  • Travel to provide care or assistance to a vulnerable person
  • Travel for shared parenting or travel between the two parts of an extended household
  • Travel to meet a legal obligation, including attending court or satisfying bail conditions, or to participate in legal proceedings
  • Travel for essential animal welfare reasons, such as feeding a horse or going to a vet
  • Local outdoor informal exercise such as walking, cycling, golf, or running (in groups of up to 6 people from no more than 2 households) that starts and finishes at the same place  
  • Travel locally (within around 5 miles of your local authority area) to reach a place to take exercise outdoors
  • Travel for weddings, civil partnership registrations, funerals and other “life events” (such as bar mitzvahs and christenings)
  • If you are a minister of religion or worship leader travel to your place of worship
  • (To or from Level 3 areas, but not Level 4) travel to your normal place of worship
  • Travel to give blood at a Scottish National Blood Transfusion Service collection session
  • Travel to transit through Level 3 and 4 areas by road or public transport if your journey begins and ends outside such an area
  • Travel to move house
  • Travel to avoid injury, illness or to escape a risk of harm
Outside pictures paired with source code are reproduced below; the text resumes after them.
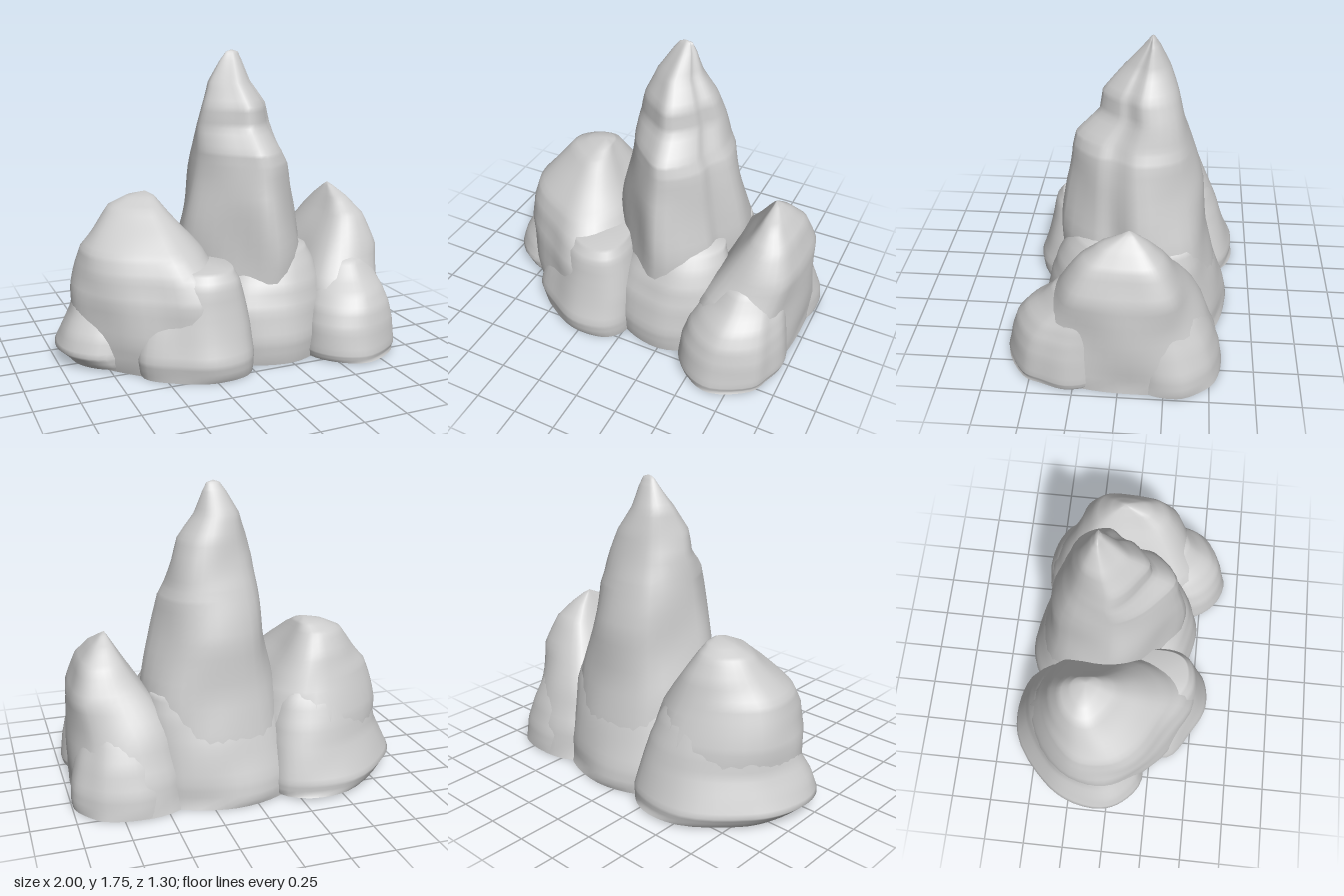
import * as THREE from 'three';

const SIDES = 40;
const SUB = 4;

// Soft, repeatable unevenness of the stone surface
const bump = (x, y, z) =>
  0.5 * Math.sin(9 * x + 5 * y + 1) * Math.sin(8 * z - 4 * y) +
  0.5 * Math.sin(11 * z + 7 * x + 2) * Math.cos(9 * y + 3 * x);

// Smooth closed plan outline, scaled to the -1..1 square
function planOutline(points) {
  const curve = new THREE.CatmullRomCurve3(
    points.map(([x, z]) => new THREE.Vector3(x, 0, z)), true, 'centripetal');
  const pts = curve.getPoints(SIDES).slice(0, SIDES);
  const box = new THREE.Box3().setFromPoints(pts);
  const mid = box.getCenter(new THREE.Vector3());
  const size = box.getSize(new THREE.Vector3());
  return pts.map(p => [2 * (p.x - mid.x) / size.x, 2 * (p.z - mid.z) / size.z]);
}

// Loft of one rock: levels are [y, xMin, xMax, zMin, zMax], apex is [x, y, z]
function rockGeometry(plan, levels, apex, rough) {
  const outline = planOutline(plan);
  const rows = [];
  levels.forEach((level, i) => {
    if (i === levels.length - 1) return rows.push(level);
    for (let s = 0; s < SUB; s++) {
      rows.push(level.map((v, k) => THREE.MathUtils.lerp(v, levels[i + 1][k], s / SUB)));
    }
  });

  const pos = [], index = [];
  rows.forEach(([y, x0, x1, z0, z1], r) => {
    const amount = r === 0 ? 0 : rough * Math.min(1, 2 * (x1 - x0));
    for (const [u, v] of outline) {
      const x = (x0 + x1) / 2 + u * (x1 - x0) / 2;
      const z = (z0 + z1) / 2 + v * (z1 - z0) / 2;
      const n = amount * bump(x, y, z);
      pos.push(x + u * n, y, z + v * n);
    }
  });
  for (let r = 0; r < rows.length - 1; r++) {
    for (let j = 0; j < SIDES; j++) {
      const a = r * SIDES + j, b = r * SIDES + (j + 1) % SIDES;
      index.push(a, a + SIDES, b, b, a + SIDES, b + SIDES);
    }
  }
  // Rounded tip
  const last = (rows.length - 1) * SIDES, tip = pos.length / 3;
  pos.push(...apex);
  for (let j = 0; j < SIDES; j++) index.push(last + j, tip, last + (j + 1) % SIDES);
  // Flat underside with its own corners
  const under = pos.length / 3;
  pos.push(...pos.slice(0, SIDES * 3));
  const [y, x0, x1, z0, z1] = rows[0];
  pos.push((x0 + x1) / 2, y, (z0 + z1) / 2);
  for (let j = 0; j < SIDES; j++) index.push(under + SIDES, under + j, under + (j + 1) % SIDES);

  const g = new THREE.BufferGeometry();
  g.setAttribute('position', new THREE.Float32BufferAttribute(pos, 3));
  g.setIndex(index);
  g.computeVertexNormals();
  return g;
}

export function createModel() {
  const group = new THREE.Group();
  const stone = new THREE.MeshStandardMaterial({ color: 0xcccccc });
  stone.name = 'pale grey stone';
  const rock = (name, plan, levels, apex, rough = 0.02) => {
    const mesh = new THREE.Mesh(rockGeometry(plan, levels, apex, rough), stone);
    mesh.name = name;
    group.add(mesh);
  };

  const round = [[1, 0], [0.75, 0.6], [0.1, 1], [-0.65, 0.75], [-1, 0.1], [-0.7, -0.7], [0, -1], [0.75, -0.7]];

  // Tall central spire with a pointed front edge
  rock('centralSpire',
    [[0.57, -0.1], [0.47, 0.06], [0.44, 0.18], [0.2, 0.38], [0, 0.25], [-0.2, 0.05],
      [-0.24, -0.08], [-0.1, -0.4], [0.2, -0.48], [0.45, -0.38]],
    [[0.01, -0.3, 0.6, -0.57, 0.42], [0.35, -0.28, 0.58, -0.52, 0.4], [0.62, -0.245, 0.56, -0.465, 0.38],
      [0.9, -0.19, 0.49, -0.43, 0.36], [1.12, -0.155, 0.45, -0.375, 0.32], [1.2, -0.14, 0.41, -0.355, 0.295],
      [1.33, -0.11, 0.36, -0.315, 0.165], [1.45, -0.08, 0.32, -0.28, 0.145], [1.58, -0.035, 0.23, -0.23, 0.03],
      [1.7, 0.045, 0.185, -0.175, -0.075], [1.75, 0.085, 0.16, -0.145, -0.115]],
    [0.12, 1.762, -0.13]);

  // Broad shoulder rock on the right-hand side, running down to the front
  rock('rightRock',
    [[-0.08, -0.12], [-0.06, 0.2], [-0.16, 0.42], [-0.32, 0.49], [-0.5, 0.41], [-0.7, 0.25], [-0.86, 0.05],
      [-0.9, -0.12], [-0.85, -0.33], [-0.62, -0.56], [-0.33, -0.62], [-0.14, -0.45]],
    [[0.01, -0.86, -0.02, -0.61, 0.5], [0.2, -0.89, -0.03, -0.59, 0.51], [0.42, -0.895, -0.07, -0.53, 0.475],
      [0.56, -0.865, -0.11, -0.475, 0.41], [0.66, -0.835, -0.17, -0.43, 0.32], [0.77, -0.74, -0.26, -0.38, 0.18],
      [0.88, -0.64, -0.34, -0.31, 0.03], [0.93, -0.53, -0.375, -0.24, -0.08]],
    [-0.42, 0.955, -0.16], 0.025);

  // Sloping apron around the outer and rear edge of the right-hand rock
  rock('rightFoot',
    [[-0.15, -0.3], [-0.4, 0.1], [-0.79, 0.21], [-0.95, 0.1], [-1, -0.03], [-0.96, -0.27],
      [-0.87, -0.42], [-0.58, -0.64], [-0.33, -0.66], [-0.17, -0.56]],
    [[0.025, -0.92, -0.12, -0.65, 0.2], [0.1, -0.995, -0.12, -0.655, 0.21], [0.2, -0.955, -0.13, -0.615, 0.19],
      [0.3, -0.905, -0.14, -0.575, 0.15], [0.4, -0.875, -0.16, -0.54, 0.1], [0.52, -0.82, -0.2, -0.49, 0.05],
      [0.64, -0.74, -0.26, -0.42, 0]],
    [-0.48, 0.75, -0.2], 0.015);

  // Blunt boulder at the front, ending in a small ledge
  rock('frontBoulder',
    [[0, 0.42], [-0.08, 0.55], [-0.28, 0.58], [-0.46, 0.5], [-0.62, 0.34], [-0.55, 0.1], [-0.3, -0.05], [-0.05, 0.1]],
    [[0.01, -0.61, 0.02, 0, 0.56], [0.12, -0.62, 0.02, 0, 0.58], [0.28, -0.59, 0.01, 0, 0.535],
      [0.42, -0.55, -0.01, 0, 0.49], [0.53, -0.5, -0.03, 0, 0.465], [0.595, -0.44, -0.06, 0.02, 0.425]],
    [-0.25, 0.62, 0.22]);

  // Saddle stones filling the middle, sloping up to the spire
  rock('frontSaddle', round,
    [[0.01, -0.14, 0.58, -0.1, 0.47], [0.15, -0.14, 0.58, -0.1, 0.485], [0.32, -0.12, 0.57, -0.1, 0.46],
      [0.44, -0.08, 0.55, -0.1, 0.415], [0.54, -0.04, 0.53, -0.1, 0.35], [0.62, 0.02, 0.5, -0.1, 0.29]],
    [0.22, 0.76, 0.1]);
  rock('backSaddle', round,
    [[0.01, -0.34, 0.58, -0.595, 0.1], [0.15, -0.33, 0.58, -0.58, 0.1], [0.35, -0.28, 0.57, -0.525, 0.1],
      [0.5, -0.23, 0.56, -0.475, 0.08], [0.62, -0.18, 0.53, -0.43, 0.05]],
    [0.16, 0.8, -0.15]);

  // Peaked rock on the left-hand side
  rock('leftRock',
    [[0.97, -0.1], [0.95, 0.15], [0.88, 0.4], [0.65, 0.5], [0.45, 0.4], [0.38, 0.05],
      [0.36, -0.3], [0.42, -0.5], [0.63, -0.57], [0.87, -0.5], [0.95, -0.36]],
    [[0.01, 0.34, 0.97, -0.565, 0.54], [0.2, 0.35, 0.97, -0.525, 0.52], [0.4, 0.4, 0.96, -0.445, 0.45],
      [0.6, 0.52, 0.965, -0.355, 0.33], [0.77, 0.635, 0.905, -0.25, 0.215], [0.86, 0.69, 0.83, -0.16, 0.11],
      [0.915, 0.725, 0.77, -0.085, -0.01]],
    [0.74, 0.935, -0.05]);

  // Lump leaning against the front of the left-hand rock
  rock('leftFrontLump',
    [[0.98, 0.28], [0.94, 0.42], [0.89, 0.53], [0.65, 0.65], [0.48, 0.58], [0.37, 0.42], [0.42, 0.15], [0.7, 0], [0.92, 0.12]],
    [[0.015, 0.38, 0.965, 0, 0.65], [0.06, 0.37, 0.98, 0, 0.66], [0.2, 0.38, 0.97, 0, 0.63],
      [0.3, 0.41, 0.955, 0, 0.59], [0.38, 0.46, 0.935, 0, 0.53], [0.45, 0.51, 0.91, 0, 0.45],
      [0.54, 0.56, 0.87, 0, 0.37]],
    [0.72, 0.68, 0.15], 0.012);

  // Low outer foot at the back of the left-hand rock
  rock('leftBackFoot',
    [[0.99, -0.34], [0.95, -0.15], [0.7, 0], [0.52, -0.2], [0.45, -0.48], [0.62, -0.57], [0.84, -0.54], [0.93, -0.46]],
    [[0.015, 0.44, 0.995, -0.57, 0.02], [0.14, 0.45, 0.99, -0.55, 0], [0.28, 0.48, 0.96, -0.5, 0],
      [0.42, 0.52, 0.92, -0.43, 0], [0.54, 0.58, 0.87, -0.35, 0]],
    [0.73, 0.68, -0.12], 0.015);

  return group;
}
Can I use public transport?

Transport providers will have procedures to promote the safety of customers and staff, but it is an individual’s responsibility to comply with guidance.  

On public transport you must by law wear a face covering, unless you are exempt, and comply with the physical distancing measures that are in place.

If you can walk or cycle please do as this will save space on public transport for those who need it. 

Car Sharing

You should avoid sharing a vehicle with people who are not members of your household or extended household as much as possible.  If you have no other option, you should:

  • Keep to small groups of people up to 6 at any one time
  • Keep your distance and take care entering and exiting the vehicle
  • Sit as far apart as possible in the vehicle, avoiding face-to-face
  • Maintain good ventilation by keeping the car windows open
  • Wear a face covering, unless you are exempt
  • Clean your hands before and after your journey
  • If the vehicle is your responsibility, clean the door handles and other areas that people touch
  • If you regularly share transport whether it is a car or minibus or other private vehicle, try and share with the same people each time


Where can I go on holiday?

You may not have to self-isolate when you arrive or return to Scotland from the below list of countries and territories. This is because these countries have similar or lower levels of coronavirus.

If you are travelling from one of the countries below you must still complete the passenger locator form before arriving.

If the country you are arriving from is not on the below list then you will need to fill in the passenger locator form and self-isolate when you arrive.

Exempt countries and territories:

  • Antigua and Barbuda
  • Australia
  • B​​​​arbados
  • Brunei 
  • Canary Islands
  • Cuba
  • Denmark
  • Dominica
  • Estonia 
  • ​​​​Faroe Islands
  • Fiji
  • Finland
  • ​​​​​​Germany
  • Greece
  • Greenland
  • Grenada
  • ​​​​​​Hong Kong
  • ​​​​​​Japan
  • Latvia
  • ​​​​​​Macau
  • Madeira and Azores (not Portugal mainland) 
  • Malaysia 
  • Maldives 
  • Mauritius
  • New Caledonia
  • New Zealand
  • Norway
  • ​​​​Seychelles
  • Singapore
  • St Barthélemy
  • St Kitts & Nevis
  • St Lucia
  • St Pierre and Miquelon
  • St Vincent and the Grenadines 
  • South Korea
  • Sweden
  • Taiwan
  • Thailand
  • Vietnam

British overseas territories

The following 13 UK overseas territories will also be exempt:

  • Anguilla
  • Bermuda       
  • British Antarctic Territory
  • British Indian Ocean Territory
  • British Virgin Islands
  • Cayman Islands
  • Falkland Islands
  • Gibraltar
  • Montserrat
  • Pitcairn, Henderson, Ducie and Oeno Islands
  • Saint Helena, Ascension and Tristan da Cunha
  • South Georgia and the South Sandwich Islands
  • The Sovereign Base Areas of Akrotiri and Dhekelia in the Island of Cyprus